A Distant Trumpet (1964) starring Troy Donahue, Suzanne Pleshette, Diane McBain, James Gregory, William Reynolds, Claude Akins directed by Raoul Walsh Movie Review

A Distant Trumpet (1964)   2/52/52/52/52/5

Troy Donahue as Matthew Hazard in A Distant Trumpet (1964)

Fort Delivery fails to Deliver

For a movie which lasts a few minutes short of 2 hours not a great deal happens in "A Distant Trumpet" or at least not for the first hour which once the movie is over you will wonder why it was needed. Because of this "A Distant Trumpet" is a strange movie one which feels like it has been through the rewriting process so that its star, Troy Donahue, looks good in every single scene no matter if it doesn't have anything to do with the original storyline. As such I can't but help be disappointed with "A Distant Trumpet" as whilst it finally picks up the pace and delivers some action during the second half there is very little else which is any good about it.
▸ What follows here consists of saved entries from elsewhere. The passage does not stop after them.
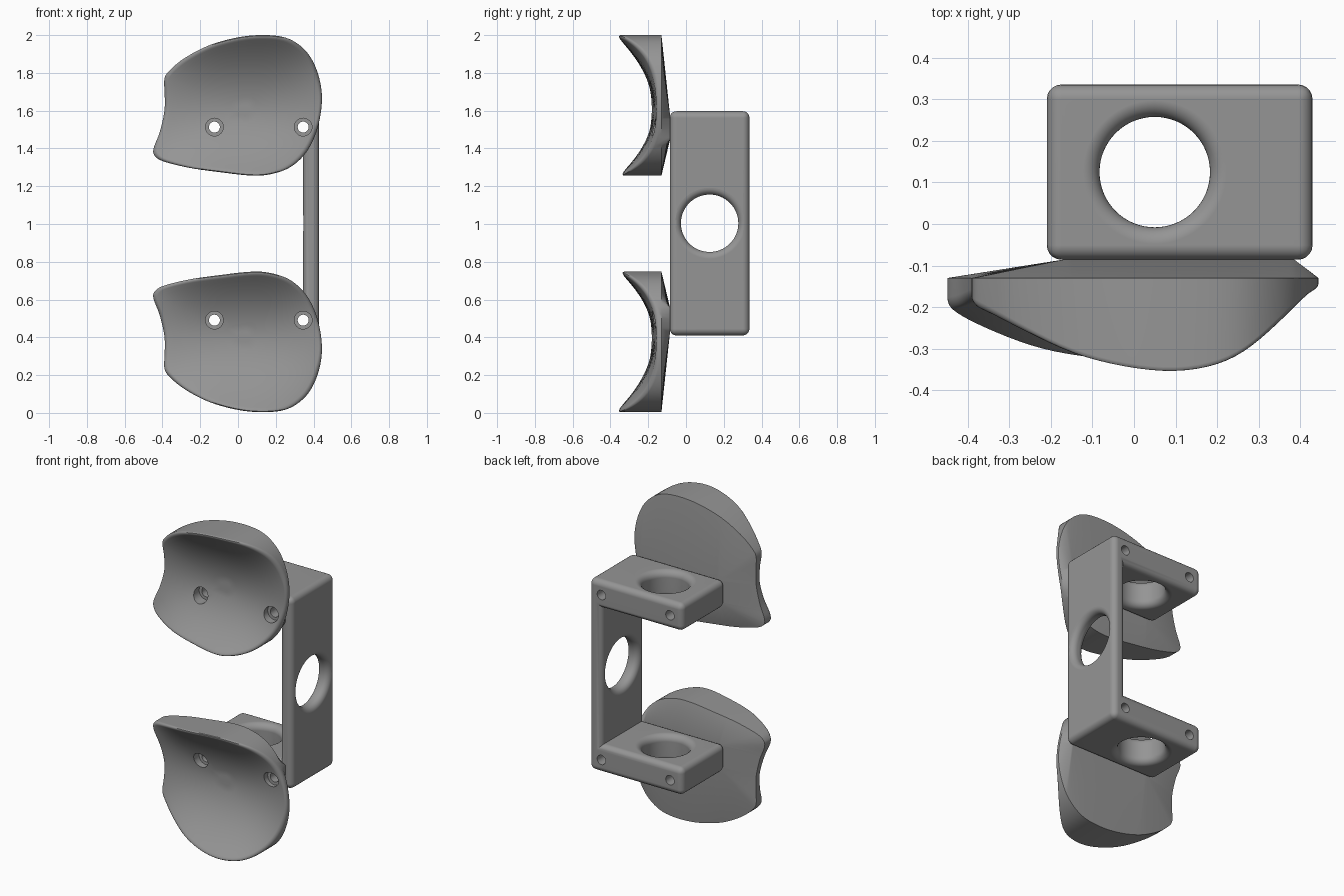
import bpy, bmesh, math
from mathutils import Matrix, Vector

if "Cube" in bpy.data.objects:
    bpy.data.objects.remove(bpy.data.objects["Cube"])

grey = bpy.data.materials.new("mid_grey")
grey.diffuse_color = (0.3, 0.3, 0.3, 1)
grey.use_nodes = True
grey.node_tree.nodes["Principled BSDF"].inputs["Base Color"].default_value = grey.diffuse_color

ARM_HOLE = (0.05, 0.125)             # x, y centre of the large openings
SCREWS_X = (-0.125, 0.345)
SCREW_Z = 1.513


def make_object(name, bm):
    bmesh.ops.recalc_face_normals(bm, faces=bm.faces)
    mesh = bpy.data.meshes.new(name)
    bm.to_mesh(mesh)
    bm.free()
    obj = bpy.data.objects.new(name, mesh)
    bpy.context.collection.objects.link(obj)
    mesh.materials.append(grey)
    return obj


def lathe(bm, profile, matrix, segs=64):
    """Closed solid of revolution about local z from (radius, height) points."""
    rings = []
    for r, h in profile:
        rings.append([bm.verts.new(matrix @ Vector((r * math.cos(a), r * math.sin(a), h)))
                      for a in (2 * math.pi * i / segs for i in range(segs))])
    bridge(bm, rings)
    bm.faces.new(rings[0])
    bm.faces.new(rings[-1])


def bridge(bm, rings):
    for a, b in zip(rings, rings[1:]):
        n = len(a)
        for i in range(n):
            j = (i + 1) % n
            bm.faces.new((a[i], a[j], b[j], b[i]))


def flared(r, fillet, half):
    """Hole profile whose two mouths are rounded outwards."""
    upper = [(r + fillet * (1 - math.cos(t)), half - fillet + fillet * math.sin(t))
             for t in (math.pi / 2 * k / 8 for k in range(9))]
    upper.append((r + fillet, half + 0.03))
    return [(a, -h) for a, h in reversed(upper)] + upper


def cut(obj, cutter_bm):
    cutter = make_object("cutter", cutter_bm)
    cutter.hide_render = True
    mod = obj.modifiers.new("holes", 'BOOLEAN')
    mod.object = cutter
    mod.operation = 'DIFFERENCE'
    mod.solver = 'EXACT'
    bpy.context.view_layer.objects.active = obj
    bpy.ops.object.modifier_apply(modifier=mod.name)
    bpy.data.objects.remove(cutter)


def finish(obj):
    bpy.ops.object.select_all(action='DESELECT')
    obj.select_set(True)
    bpy.context.view_layer.objects.active = obj
    bpy.ops.object.shade_smooth_by_angle(angle=math.radians(35))
    mod = obj.modifiers.new("even_shading", 'WEIGHTED_NORMAL')
    mod.keep_sharp = True


# --- C-shaped bracket with rounded outer edges ---
bm = bmesh.new()
section = [(-0.21, 0.41), (0.43, 0.41), (0.43, 1.597), (-0.21, 1.597),
           (-0.21, 1.427), (0.345, 1.427), (0.345, 0.58), (-0.21, 0.58)]
face = bm.faces.new([bm.verts.new((x, -0.086, z)) for x, z in section])
ext = bmesh.ops.extrude_face_region(bm, geom=[face])
bmesh.ops.translate(bm, vec=(0, 0.422, 0),
                    verts=[v for v in ext["geom"] if isinstance(v, bmesh.types.BMVert)])
bmesh.ops.recalc_face_normals(bm, faces=bm.faces)
bmesh.ops.bevel(bm, geom=[e for e in bm.edges if e.is_convex], offset=0.035,
                segments=5, profile=0.5, affect='EDGES')
bracket = make_object("bracket", bm)

# large rounded openings and long screw holes
holes = bmesh.new()
for z in (1.512, 0.495):
    lathe(holes, flared(0.133, 0.04, 0.085), Matrix.Translation((*ARM_HOLE, z)))
lathe(holes, flared(0.152, 0.036, 0.0425),
      Matrix.Translation((0.3875, 0.125, 1.004)) @ Matrix.Rotation(math.pi / 2, 4, 'Y'))
along_y = Matrix.Rotation(-math.pi / 2, 4, 'X')
for x in SCREWS_X:
    for z in (SCREW_Z, 2.004 - SCREW_Z):
        lathe(holes, [(0.029, -0.2), (0.029, 0.5)],
              Matrix.Translation((x, 0, z)) @ along_y, 32)
cut(bracket, holes)
finish(bracket)

# --- contoured pads ---
OUTLINE = [(-0.39, 1.765), (-0.365, 1.81), (-0.283, 1.878), (-0.15, 1.947), (0.01, 1.99),
           (0.155, 2.0), (0.27, 1.98), (0.36, 1.915), (0.415, 1.82), (0.443, 1.70),
           (0.437, 1.58), (0.405, 1.46), (0.35, 1.365), (0.27, 1.297), (0.165, 1.262),
           (0.06, 1.257), (-0.10, 1.275), (-0.255, 1.297), (-0.39, 1.33), (-0.44, 1.36),
           (-0.447, 1.40), (-0.415, 1.485), (-0.39, 1.595), (-0.388, 1.685)]
CENTRE = Vector((0.03, 1.6))


def smooth_loop(points, steps=5):
    """Closed Catmull-Rom curve through the points."""
    pts, out = [Vector(p) for p in points], []
    n = len(pts)
    for i in range(n):
        p0, p1, p2, p3 = (pts[(i + k - 1) % n] for k in range(4))
        for s in range(steps):
            t = s / steps
            out.append(0.5 * (2 * p1 + (p2 - p0) * t + (2 * p0 - 5 * p1 + 4 * p2 - p3) * t * t
                              + (3 * p1 - p0 - 3 * p2 + p3) * t ** 3))
    return out


def front_y(p):
    """Saddle-like front face, deepest along the middle."""
    d = p.y - 1.605
    rise = (1.3 if d > 0 else 1.5) * d * d
    return -(0.17 - 0.03 * p.x + rise * (1 - abs(p.x / 0.5) ** 3))


def make_pad(name, flip):
    bm = bmesh.new()
    loop = smooth_loop(OUTLINE)

    def ring(func):
        return [bm.verts.new(func(p)) for p in loop]

    def seat(p):      # raised flat patch against the bracket
        return (min(max(p.x, -0.165), 0.385), -0.085, min(max(p.y, 1.445), 1.58))

    def rim(angle):   # rounded front rim
        def place(p):
            b = min(0.024, 0.6 * (-0.13 - front_y(p)))
            q = p + (CENTRE - p).normalized() * b * (1 - math.cos(angle))
            return (q.x, front_y(q) + b * (1 - math.sin(angle)), q.y)
        return place

    def inner(scale):
        def place(p):
            q = CENTRE + (p - CENTRE) * scale
            return (q.x, front_y(q), q.y)
        return place

    rings = [ring(seat), ring(lambda p: (p.x, -0.13, p.y))]
    rings += [ring(rim(math.pi / 2 * k / 5)) for k in range(6)]
    rings += [ring(inner(s)) for s in (0.88, 0.78, 0.66, 0.54, 0.42, 0.3, 0.18, 0.08)]
    bridge(bm, rings)
    bm.faces.new(rings[0])
    bm.faces.new(rings[-1])
    bmesh.ops.remove_doubles(bm, verts=bm.verts, dist=0.0005)
    if flip:
        for v in bm.verts:
            v.co.z = 2.004 - v.co.z
    pad = make_object(name, bm)

    # stepped screw holes
    holes = bmesh.new()
    z = 2.004 - SCREW_Z if flip else SCREW_Z
    for x in SCREWS_X:
        lathe(holes, [(0.047, -0.5), (0.047, -0.135), (0.029, -0.135), (0.029, 0.1)],
              Matrix.Translation((x, 0, z)) @ along_y, 32)
    cut(pad, holes)
    finish(pad)


make_pad("upper_pad", False)
make_pad("lower_pad", True)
Fresh from West Point Lt. Matt Hazard (Troy Donahue - Rocket to the Moon) arrives at Fort Delivery in Arizona and is less than impressed with what he sees from the undisciplined soldiers. Immediately setting about whipping them into shape he makes few friends although he finds himself falling for Kitty (Suzanne Pleshette - Support Your Local Gunfighter) the wife of his Commanding Officer. If that wasn't bad enough his fiancee Laura (Diane McBain) from back home shows up and immediately grows suspicious of Kitty. When trouble with native Indians lead by War Eagle raises its ugly head, Hazard mush forget all about romance and dedicate himself to the cause.

Suzanne Pleshette and Diane McBain in A Distant Trumpet (1964)
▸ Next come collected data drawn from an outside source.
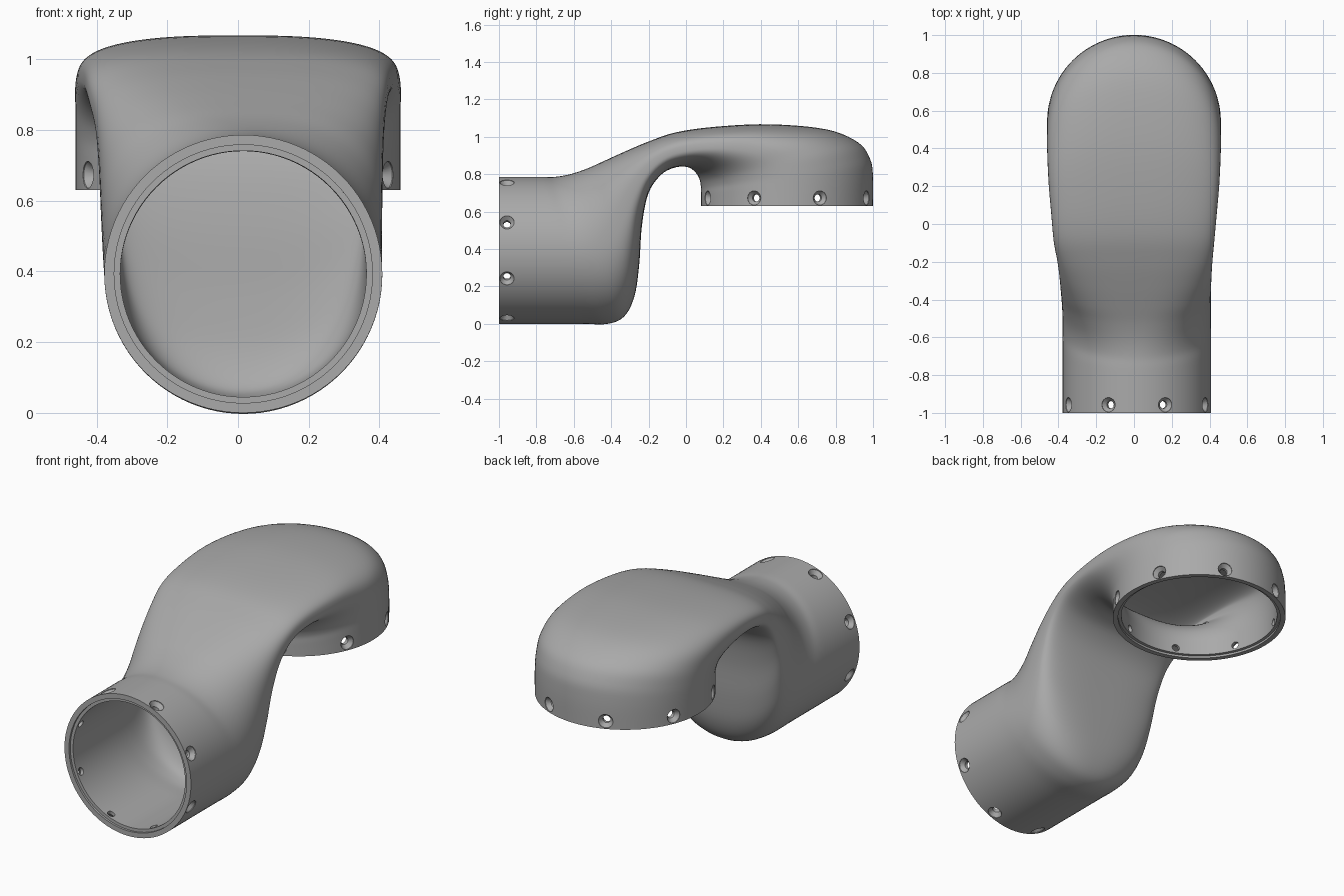
import bpy
import bmesh
import math
from mathutils import Vector, Matrix

if "Cube" in bpy.data.objects:
    bpy.data.objects.remove(bpy.data.objects["Cube"], do_unlink=True)

SIDES = 96
WALL = 0.045
FRONT_CENTRE, FRONT_RADIUS = Vector((0.015, -1, 0.393)), 0.393
CUP_CENTRE, CUP_RADIUS = Vector((0, 0.54, 0.63)), 0.46

grey = bpy.data.materials.new("matte grey")
grey.use_nodes = True
grey.diffuse_color = (0.4, 0.4, 0.4, 1)
grey.node_tree.nodes["Principled BSDF"].inputs["Base Color"].default_value = grey.diffuse_color


def skin(name, rings, open_ends=False):
    """Bridge equal rings of points into a tube, capped unless open."""
    bm = bmesh.new()
    loops = [[bm.verts.new(p) for p in ring] for ring in rings]
    count = len(loops[0])
    for a, b in zip(loops, loops[1:]):
        for i in range(count):
            j = (i + 1) % count
            bm.faces.new((a[i], a[j], b[j], b[i]))
    caps = [bm.faces.new(loops[0]), bm.faces.new(loops[-1])]
    bmesh.ops.recalc_face_normals(bm, faces=bm.faces)
    if open_ends:
        bmesh.ops.delete(bm, geom=caps, context='FACES_ONLY')
    mesh = bpy.data.meshes.new(name)
    bm.to_mesh(mesh)
    bm.free()
    mesh.materials.append(grey)
    obj = bpy.data.objects.new(name, mesh)
    bpy.context.collection.objects.link(obj)
    return obj


def power(v, n):
    return math.copysign(abs(v) ** (2 / n), v)


def section(y0, z0, y1, z1, half_width, squareness, x):
    """Tilted superellipse spanning an underside point and a top point."""
    low, high = Vector((x, y0, z0)), Vector((x, y1, z1))
    middle, half = (low + high) / 2, (high - low) / 2
    ring = []
    for i in range(SIDES):
        a = math.tau * i / SIDES
        ring.append(middle + half * power(math.sin(a), squareness)
                    + Vector((half_width * power(math.cos(a), squareness), 0, 0)))
    return ring


def smooth_path(rows, steps):
    """Catmull-Rom interpolation of the section table."""
    rows = [Vector(r) for r in rows]
    out = []
    for k in range(len(rows) - 1):
        a, b = rows[max(k - 1, 0)], rows[k]
        c, d = rows[k + 1], rows[min(k + 2, len(rows) - 1)]
        for s in range(steps):
            t = s / steps
            out.append(b + (c - a) * (t / 2) + (a * 2 - b * 5 + c * 4 - d) * (t * t / 2)
                       + (b * 3 - a - c * 3 + d) * (t ** 3 / 2))
    return out + [rows[-1]]


# Shell sections: underside y, z, top y, z, half width, squareness, centre x
SECTIONS = [
    (-1, 0, -1, .786, .393, 2, .015),
    (-.75, 0, -.87, .786, .393, 2, .015),
    (-.55, 0, -.77, .786, .393, 2, .015),
    (-.42, 0, -.7, .786, .393, 2, .015),
    (-.33, .04, -.62, .8, .393, 2.15, .014),
    (-.275, .15, -.53, .83, .395, 2.4, .012),
    (-.25, .32, -.44, .87, .398, 2.7, .01),
    (-.235, .53, -.33, .92, .402, 2.9, .008),
    (-.2, .7, -.2, .975, .41, 3, .005),
    (-.13, .8, -.05, 1.025, .425, 2.9, 0),
    (-.05, .838, .17, 1.055, .438, 2.8, 0),
    (.015, .836, .45, 1.067, .452, 2.6, 0),
    (.055, .805, .75, 1.04, .46, 2.3, 0),
    (.073, .77, .92, .97, .46, 2.1, 0),
    (.08, .73, .985, .88, .46, 2, 0),
    (.08, .69, 1, .78, .46, 2, 0),
    (.08, .63, 1, .63, .46, 2, 0),
]
shell = skin("link_shell", [section(*r) for r in smooth_path(SECTIONS, 5)], open_ends=True)
wall = shell.modifiers.new("wall", 'SOLIDIFY')
wall.thickness = WALL
wall.offset = -1


def turned(name, profile, origin, axis, sides):
    """Solid of revolution from (radius, distance along axis) pairs."""
    turn = axis.to_track_quat('Z', 'Y').to_matrix().to_4x4()
    place = Matrix.Translation(origin) @ turn
    return skin(name, [[place @ Vector((r * math.cos(math.tau * i / sides),
                                       r * math.sin(math.tau * i / sides), d))
                        for i in range(sides)] for r, d in profile])


# Cutters for rim seats and countersunk screw holes
cutters = []
for label, centre, radius, axis, u in (
        ("front", FRONT_CENTRE, FRONT_RADIUS, Vector((0, 1, 0)), Vector((0, 0, 1))),
        ("cup", CUP_CENTRE, CUP_RADIUS, Vector((0, 0, 1)), Vector((0, 1, 0)))):
    seat = radius - 0.028
    cutters.append(turned(label + "_rim_seat", [(seat, -0.02), (seat, 0.012)],
                          centre, axis, SIDES))
    for k in range(8):
        a = math.tau * (k + 0.5) / 8
        out = u * math.cos(a) + Vector((1, 0, 0)) * math.sin(a)
        hole = [(0.04, 0.03), (0.038, -0.004), (0.02, -0.026), (0.02, -0.08)]
        cutters.append(turned(label + "_screw_hole", hole,
                              centre + axis * 0.043 + out * radius, out, 24))

helpers = bpy.data.collections.new("cutters")
for cutter in cutters:
    cutter.hide_render = True
    helpers.objects.link(cutter)
cut = shell.modifiers.new("cut", 'BOOLEAN')
cut.operand_type = 'COLLECTION'
cut.collection = helpers
cut.operation = 'DIFFERENCE'
cut.solver = 'EXACT'

# Bake the cuts, drop the cutters and shade
bpy.ops.object.select_all(action='DESELECT')
shell.select_set(True)
bpy.context.view_layer.objects.active = shell
for name in ("wall", "cut"):
    bpy.ops.object.modifier_apply(modifier=name)
for cutter in cutters:
    bpy.data.objects.remove(cutter, do_unlink=True)
bpy.data.collections.remove(helpers)
bpy.ops.object.shade_smooth_by_angle(angle=math.radians(30))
You get a strange feeling that in turning "A Distant Trumpet" into a vehicle for Troy Donahue someone decided to alter the storyline so that his part was more impressive. What I mean is that for the first hour of the movie we get all this build up where Lt. Matt Hazard shows up at Fort Delivery whips the soldiers into shape and falls in love with his commanding officer's wife, Kitty Mainwarring which becomes even more complicated when his girlfriend Laura shows up at the fort with the new CEO. All of this plays to Donahue's strengths being handsome and also confident when it comes to ordering troops around, giving him an opportunity to be an authoritarian. But then come the second half of the movie and none of this build up matters as we have Maj. Gen. Alexander Upton Quaint turning up and leading all the men into battle with War Eagle. It certainly makes you feel that all the romantic subplot was originally meant to be just an embellishment but was embellished so that Troy Donahue had a more commanding role.

The knock on effect of this is that for an hour "A Distant Trumpet" doesn't feel like it is going anywhere even when Laura shows up and is suspicious of Kitty. And what's more is that it obviously feels disjointed with the second half which is more of a traditional cavalry movie. As such the second half is much better as Quaint leads the men into war on War Eagle although it is also rather comically cheesy as he translates Apache with such ease and authority. Despite this the action for the most is good if a little messy as it turns into wide angle fights rather than close ups of the action.

What is quite a surprise is the darker side of the movie by which I mean those who are killed by the native Indians. From people being buried alive, left to become ant fodder to being burnt to a crisp or being branded with a hot iron it is not so much shocking but surprising. It almost feels that director Raoul Walsh was less than impressed having to work with a script which favoured the star and so made the most of these little moments, delivering an aspect which if had been used more often would have made "A Distant Trumpet" a far more impressive movie.

As for the acting well Troy Donahue may be handsome but he's not very believable as a leader of men, which may explain why the romantic storyline ends up being padded out because it is where his strengths appear to lie. Watching Donahue sharing a passionate embrace with the beautiful Suzanne Pleshette who plays Kitty Mainwarring is where both of the actors are at their best and they make a stunning pair on a visual level. But beyond the romantic scenes neither really excel, then to be honest no one does with James Gregory as Maj. Gen. Alexander Upton Quaint seeming to go for old school over acting to make up for deficiencies with the script. It all ends up that many of the performances end up bordering on the comical because the characters are so poorly defined.

What this all boils down to is that "A Distant Trumpet" is a disappointing movie which just doesn't work. At nearly 2 hours it feels like the storyline has been massively tampered with so that its star Troy Donahue had more romantic scenes but it just doesn't blend with the more traditional action which fills the second half. In a way if you want a movie with handsome stars then it may appeal but if you want a clever western full of breathtaking action then it's probably best to give "A Distant Trumpet" a miss.